Entries in Justice Ruth Bader Ginsburg (2)


Can a State Ban the Sale of Violent Video Games to Children?

Photo Courtesy - Getty Images(WASHINGTON) -- Several Justices on the Supreme Court expressed skepticism Tuesday regarding a California law banning the sale of violent video games to minors.

“California asks this Court“ said California Deputy Attorney General Zackery P. Morazzini “to adopt a rule of law that permits states to restrict  minors' ability to purchase deviant, violent video games that the legislature has determined can be harmful.”

But justices struggled with the scope of the law and if it could be stretched to apply to other violent mediums.

“Some of Grimm’s Fairy Tales  are quite grim to tell you the truth,” said Justice Antonin Scalia. “Are you going to ban those too?”

Justice Ruth Bader Ginsburg said, “I mean, if you are supposing a category of violent  materials dangerous to children, then how do you cut it off at video games? What about films? What about comic  books?”

Chief Justice John Roberts was clearly troubled by the impact of the games on minors.  In describing one game he said,“We do not have a tradition in this country of telling children they should watch people actively hitting schoolgirls over the head with a shovel so they'll beg with mercy, being merciless and decapitating them, shooting people in the leg so they  fall down.”

Paul Smith, a lawyer for the makers of the videos, told the Court it is the role of parents, not the government, to protect the children from the games. “Parents have been doing that since time immemorial," he said. The question before this Court is whether you are going to create an entirely new  exception under the First Amendment.”

Smith dismissed concerns that violent video games need special attention because they are a relatively new medium.

“We do have a new medium here,” he said, “ but we have a history in this country of new  mediums coming along and people vastly overreacting to them, thinking the sky is falling, our children are all going to be turned into criminals.”

The law was passed in 2005 but legal challenges have stopped it from ever taking effect.
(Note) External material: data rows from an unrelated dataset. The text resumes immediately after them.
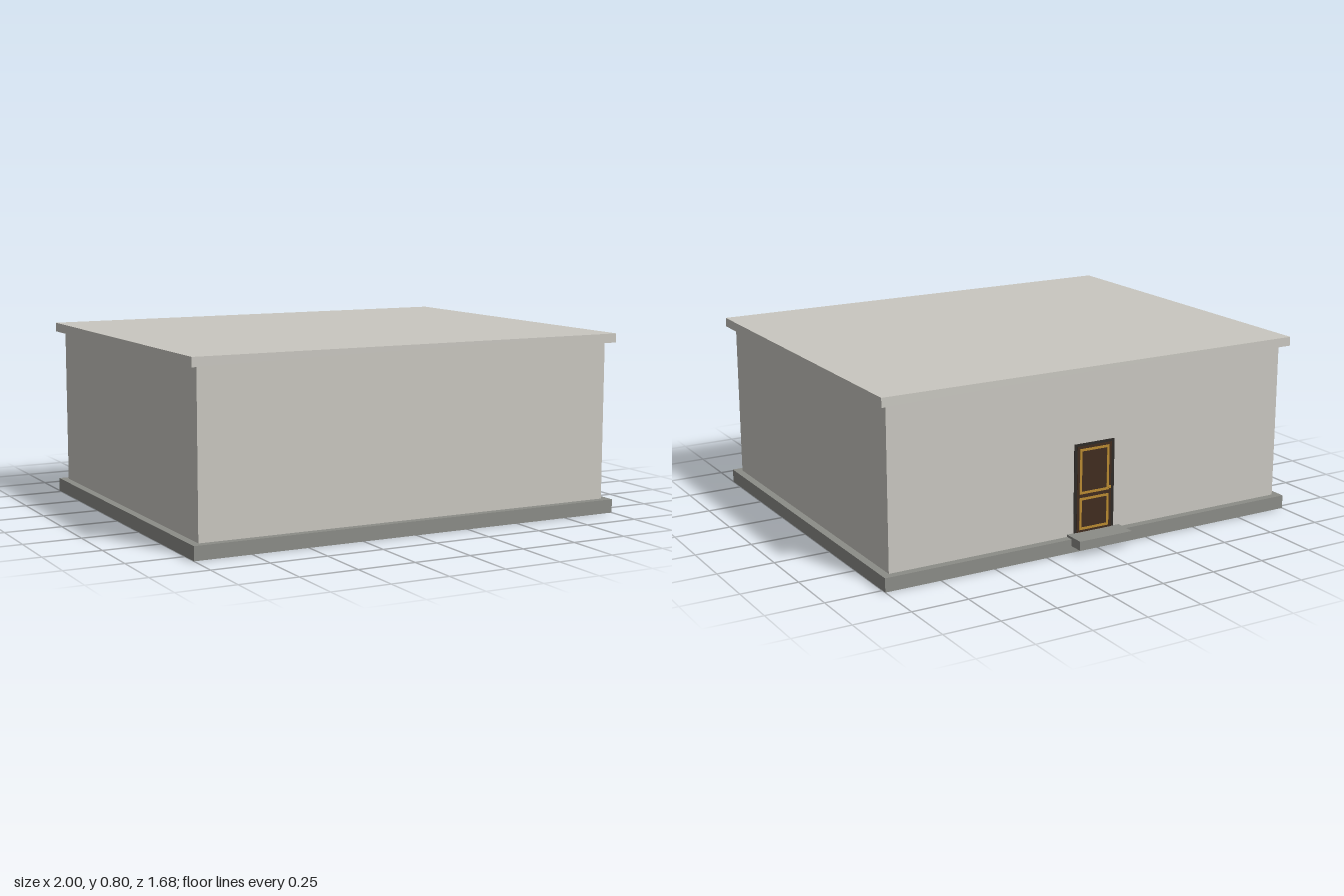
import * as THREE from 'three';

const paint = (name, color) => {
  const m = new THREE.MeshStandardMaterial({ color });
  m.name = name;
  return m;
};

export function createModel() {
  const plaster = paint('plaster', 0xc9c7c0);
  const concrete = paint('concrete', 0x8b8c87);
  const darkFrame = paint('dark frame', 0x2e2a27);
  const wood = paint('dark wood', 0x402c1e);
  const gold = paint('gold trim', 0xb98a30);

  const model = new THREE.Group();
  model.name = 'building';

  // Box given by its lower and upper limits on each axis
  const box = (parent, name, material, [x0, x1], [y0, y1], [z0, z1]) => {
    const mesh = new THREE.Mesh(new THREE.BoxGeometry(x1 - x0, y1 - y0, z1 - z0), material);
    mesh.position.set((x0 + x1) / 2, (y0 + y1) / 2, (z0 + z1) / 2);
    mesh.name = name;
    parent.add(mesh);
  };

  // Main volumes
  box(model, 'foundation', concrete, [-1, 1], [0, 0.06], [-0.775, 0.84]);
  box(model, 'walls', plaster, [-0.966, 0.966], [0.06, 0.755], [-0.74, 0.805]);
  box(model, 'roofSlab', plaster, [-1, 1], [0.755, 0.795], [-0.775, 0.84]);
  box(model, 'doorStep', concrete, [-0.13, 0.13], [0.03, 0.07], [-0.84, -0.74]);

  // Door on the back wall, layered as thin plates
  const door = new THREE.Group();
  door.name = 'door';
  model.add(door);
  const wall = -0.74;
  box(door, 'doorFrame', darkFrame, [-0.1, 0.1], [0.06, 0.46], [wall - 0.002, wall]);
  box(door, 'doorLeaf', wood, [-0.085, 0.085], [0.06, 0.448], [wall - 0.0035, wall]);

  // Gold moulding around the upper and lower panels
  const w = 0.073, t = 0.011;
  const trimZ = [wall - 0.005, wall - 0.003];
  for (const [name, y0, y1] of [['lowerPanel', 0.08, 0.222], ['upperPanel', 0.238, 0.437]]) {
    box(door, name + 'BottomTrim', gold, [-w, w], [y0, y0 + t], trimZ);
    box(door, name + 'TopTrim', gold, [-w, w], [y1 - t, y1], trimZ);
    for (const [side, x] of [['Left', w - t], ['Right', -w]])
      box(door, name + side + 'Trim', gold, [x, x + t], [y0 + t, y1 - t], trimZ);
  }

  // Small handle beside the panels
  box(door, 'doorHandle', gold, [-0.082, -0.07], [0.243, 0.255], [wall - 0.007, wall - 0.003]);

  return model;
}
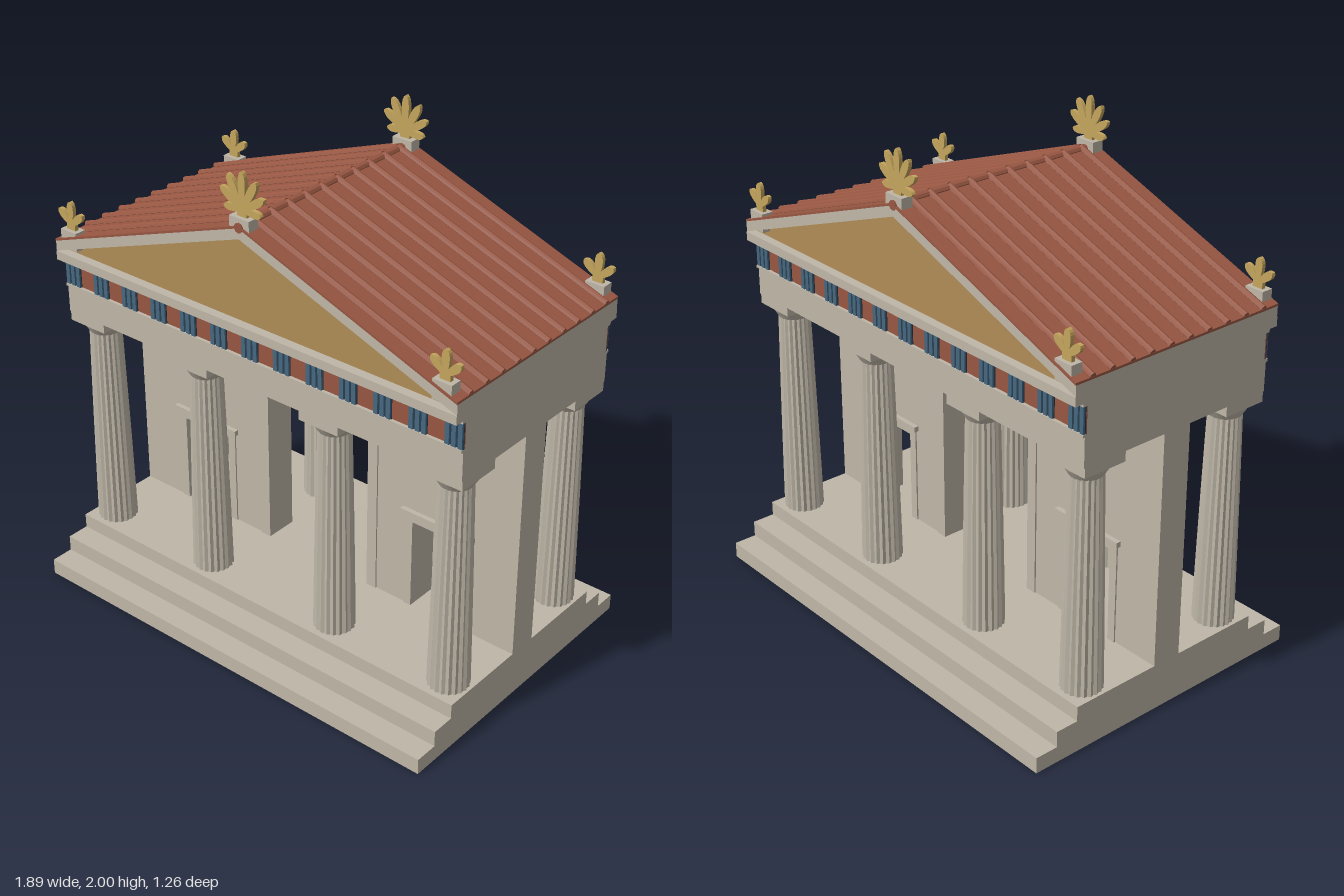
import * as THREE from 'three';

const mat = (name, color, flatShading = false) => {
  const m = new THREE.MeshStandardMaterial({ color, flatShading });
  m.name = name;
  return m;
};

export function createModel() {
  const model = new THREE.Group();
  model.name = 'temple';
  const stone = mat('stone', 0xbfb7a8, true);
  const terracotta = mat('terracotta', 0x985742, true);
  const ochre = mat('ochre', 0xb08d57);
  const gold = mat('gold', 0xc4a55c);
  const blue = mat('blue', 0x46677f);
  const navy = mat('navy', 0x263c50);

  const add = (name, geo, material, parent = model) => {
    const mesh = new THREE.Mesh(geo, material);
    mesh.name = name;
    parent.add(mesh);
    return mesh;
  };
  // Box from its lower and upper corners
  const box = (name, material, x0, x1, y0, y1, z0, z1, parent) => {
    const mesh = add(name, new THREE.BoxGeometry(x1 - x0, y1 - y0, z1 - z0), material, parent);
    mesh.position.set((x0 + x1) / 2, (y0 + y1) / 2, (z0 + z1) / 2);
  };
  // Outline in x and y, extruded along z
  const prism = (name, material, pts, z0, z1) => {
    const shape = new THREE.Shape(pts.map(([x, y]) => new THREE.Vector2(x, y)));
    const geo = new THREE.ExtrudeGeometry(shape, { depth: z1 - z0, bevelEnabled: false });
    add(name, geo.translate(0, 0, z0), material);
  };
  const W = 0.94;

  // Stepped platform
  [[0, 0.065, 0.63], [0.065, 0.13, 0.535], [0.13, 0.19, 0.44]].forEach(([y0, y1, z]) =>
    box('step', stone, -W, W, y0, y1, -z, z));

  // Cross wall with three doorways
  const doors = [
    { x: -0.583, half: 0.117, top: 0.575, frame: 0.035, cap: 0.165 },
    { x: 0, half: 0.25, top: 0.885, frame: 0.045, cap: 0.32 },
    { x: 0.583, half: 0.117, top: 0.575, frame: 0.035, cap: 0.165 },
  ];
  const outline = [[-W, 0.19]];
  doors.forEach(({ x, half, top }) => outline.push(
    [x - half, 0.19], [x - half, top], [x + half, top], [x + half, 0.19]));
  outline.push([W, 0.19], [W, 1.14], [-W, 1.14]);
  prism('crossWall', stone, outline, -0.062, 0.062);

  // Door frames and lintels, on both faces of the wall
  doors.forEach(({ x, half, top, frame, cap }) => {
    const o = half + frame, h = top + 0.03;
    prism('doorFrame', stone, [
      [x - o, 0.19], [x - half, 0.19], [x - half, top], [x + half, top],
      [x + half, 0.19], [x + o, 0.19], [x + o, h], [x - o, h],
    ], -0.068, 0.068);
    box('doorLintel', stone, x - cap, x + cap, h, h + 0.022, -0.082, 0.082);
  });

  // Fluted, tapering shaft
  const shaft = new THREE.CylinderGeometry(1, 1, 0.87, 40, 5, true);
  const p = shaft.attributes.position;
  for (let i = 0; i < p.count; i++) {
    const t = p.getY(i) / 0.87 + 0.5;
    const r = (0.081 - 0.013 * t - 0.004 * t * t) * ((i % 41) % 2 ? 0.92 : 1);
    p.setX(i, p.getX(i) * r);
    p.setZ(i, p.getZ(i) * r);
  }
  const echinus = new THREE.LatheGeometry(
    [[0.062, 1.055], [0.068, 1.065], [0.08, 1.085], [0.087, 1.1], [0, 1.1]]
      .map(([x, y]) => new THREE.Vector2(x, y)), 32);
  for (const z of [-0.338, 0.338]) {
    for (const x of [-0.85, -0.312, 0.312, 0.85]) {
      const column = new THREE.Group();
      column.name = 'column';
      column.position.set(x, 0, z);
      add('shaft', shaft, stone, column).position.y = 0.625;
      add('echinus', echinus, stone, column);
      box('abacus', stone, -0.09, 0.09, 1.1, 1.14, -0.093, 0.093, column);
      model.add(column);
    }
  }

  // Entablature
  box('architrave', stone, -W, W, 1.14, 1.255, -0.435, 0.435);
  box('taenia', stone, -W, W, 1.255, 1.266, -0.444, 0.444);
  box('friezeBlock', stone, -W, W, 1.266, 1.368, -0.426, 0.426);
  box('corniceBed', stone, -W, W, 1.368, 1.38, -0.444, 0.444);
  box('cornice', stone, -W, W, 1.38, 1.416, -0.48, 0.48);

  // Petal outline for the roof ornaments
  const leaf = (length, width) => {
    const s = new THREE.Shape();
    s.moveTo(0.006, 0);
    s.bezierCurveTo(width * 0.6, length * 0.45, width, length * 0.9, 0, length);
    s.bezierCurveTo(-width, length * 0.9, -width * 0.6, length * 0.45, -0.006, 0);
    return new THREE.ExtrudeGeometry(s, { depth: 0.016, bevelEnabled: false, curveSegments: 8 })
      .translate(0, 0, -0.008);
  };
  const ornament = (parent, x, y0, y1, halfBase, stem, petals) => {
    const g = new THREE.Group();
    g.name = 'roofOrnament';
    g.position.set(x, 0, 0.45);
    box('ornamentBase', stone, -halfBase, halfBase, y0, y1, -0.024, 0.024, g);
    box('ornamentStem', gold, -0.022, 0.022, y1, y1 + stem, -0.008, 0.008, g);
    petals.forEach(([angle, length, width]) => {
      for (const s of angle ? [-1, 1] : [1]) {
        const petal = add('petal', leaf(length, width), gold, g);
        petal.position.y = y1 + stem * 0.6;
        petal.rotation.z = s * angle;
      }
    });
    parent.add(g);
  };

  // Painted frieze, gable panel and ornaments, repeated front and back
  for (const turn of [0, Math.PI]) {
    const end = new THREE.Group();
    end.name = turn ? 'backGable' : 'frontGable';
    end.rotation.y = turn;
    model.add(end);
    box('metopeBand', terracotta, -W, W, 1.266, 1.368, 0.426, 0.431, end);
    for (let i = -6; i <= 6; i++) {
      const x = i * 0.1503;
      box('triglyphGround', navy, x - 0.038, x + 0.038, 1.266, 1.368, 0.429, 0.435, end);
      for (const d of [-0.027, 0, 0.027])
        box('triglyphBar', blue, x + d - 0.009, x + d + 0.009, 1.266, 1.368, 0.433, 0.441, end);
    }
    const tri = new THREE.Shape([[-W, 1.416], [W, 1.416], [0, 1.755]]
      .map(([x, y]) => new THREE.Vector2(x, y)));
    add('gablePanel', new THREE.ShapeGeometry(tri), ochre, end).position.z = 0.443;
    ornament(end, 0, 1.77, 1.832, 0.045, 0.04,
      [[0, 0.144, 0.026], [0.5, 0.135, 0.026], [1.0, 0.118, 0.025], [1.6, 0.085, 0.022]]);
    for (const x of [-0.872, 0.872])
      ornament(end, x, 1.44, 1.516, 0.04, 0.03, [[0, 0.096, 0.026], [0.85, 0.082, 0.025]]);
  }

  // Gable body, raking cornice and roof skin
  prism('gableBody', stone, [[-W, 1.416], [W, 1.416], [0, 1.755]], -0.44, 0.44);
  const chevron = (name, material, edge0, edge1, top0, top1, z) => prism(name, material,
    [[-W, edge0], [0, top0], [W, edge0], [W, edge1], [0, top1], [-W, edge1]], -z, z);
  chevron('rakingCornice', stone, 1.416, 1.458, 1.755, 1.797, 0.478);
  chevron('roofSkin', terracotta, 1.458, 1.467, 1.797, 1.806, 0.48);

  // Cover tiles down both slopes, and the ridge tile
  const run = Math.hypot(W, 0.339);
  const rib = new THREE.CylinderGeometry(0.013, 0.013, run, 8);
  for (const s of [-1, 1]) {
    for (let i = 0; i < 10; i++) {
      const tile = add('coverTile', rib, terracotta);
      tile.position.set(s * W / 2, 1.638, -0.405 + i * 0.09);
      tile.rotation.z = Math.atan2(-s * W, -0.339);
    }
  }
  const ridge = add('ridgeTile', new THREE.CylinderGeometry(0.019, 0.019, 0.96, 10), terracotta);
  ridge.rotation.x = Math.PI / 2;
  ridge.position.y = 1.797;

  return model;
}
It provides for up to a $1,000 fine to retailers who sell violent video games , although the fine does not apply to sales clerks if they have no ownership interest in the business. The California legislature, in passing the law, considered numerous studies that established a link between playing the violent games with an increase in aggressive thoughts, anti-social behavior and desensitization to violence in both minors and adults.

Copyright 2010 ABC News Radio


Justices Ruth Bader Ginsburg and Sandra Day O'Connor on Life and the Supreme Court

Photo Courtesy - ABC News(LONG BEACH, Calif.) -- Some of the most influential women in the nation shared their life experiences and tried to find new ways to tackle the world's problems Tuesday while speaking at a gathering of some 30,000 people in Long Beach, Calif.

Women -- and some men -- from politics, the press, entertainment, and everything in between appeared for the annual Women's Conference, hosted by California First Lady Maria Shriver and Governor Arnold Schwarzenegger.

On stage during the conference, ABC's Diane Sawyer interviewed two trailblazers: Sandra Day O'Connor, the first woman to serve as a Supreme Court justice, and Ruth Bader Ginsburg, who joined O'Connor on the court twelve years later. With the appointments of Justices Sonia Sotomayor and Elena Kagan, four women have now served on the court, with three currently on the bench.

"I've got to tell you, I went to the Supreme Court recently...I sat in on an argument, and I looked up at the bench on which I sat for 25 years, and what did I see?" O'Connor said. "I saw on the far right, a woman. On the far left side, a woman. And here in the middle, a woman. And it was dazzling."

The justices told Sawyer not only about their experiences on the high court but also of their early struggles in the workplace and the challenge of raising families while pursuing their careers.

"The world was so different. I was at Harvard Law School for my first two years. There were two buildings with classrooms. Only one of them had a women's bathroom," Ginsburg said.

Maria Shriver also spoke before the crowd, talking about her own experiences and the challenges of being a woman in the public eye.

"I'd like to admit today I was wrong to try to talk Arnold out of running for governor seven years ago," Shriver said. "The last seven years have taught me that, in fact, it can be the beginning of a journey that forges a stronger, wiser, more confident you."

Back on the Supreme Court panel, Justices O'Connor and Ginsburg also spoke about their belief in the unique role of women in modern life.

"Do you really think at the Supreme Court, where reason prevails, that women bring something unique?" Sawyer asked.

"Well, I think in most hard legal issues, a wise old woman and a wise old man are going to reach the same conclusion," O'Connor said. "But there are cases where our experience as women might bring some perspective to the situation before the court."

"I think that our conversation is more informed because all together, we've had such a wealth of experience," Ginsburg said. "Much better than the day when all of the people on the court looked alike."

Copyright 2010 ABC News Radio

ABC News Radio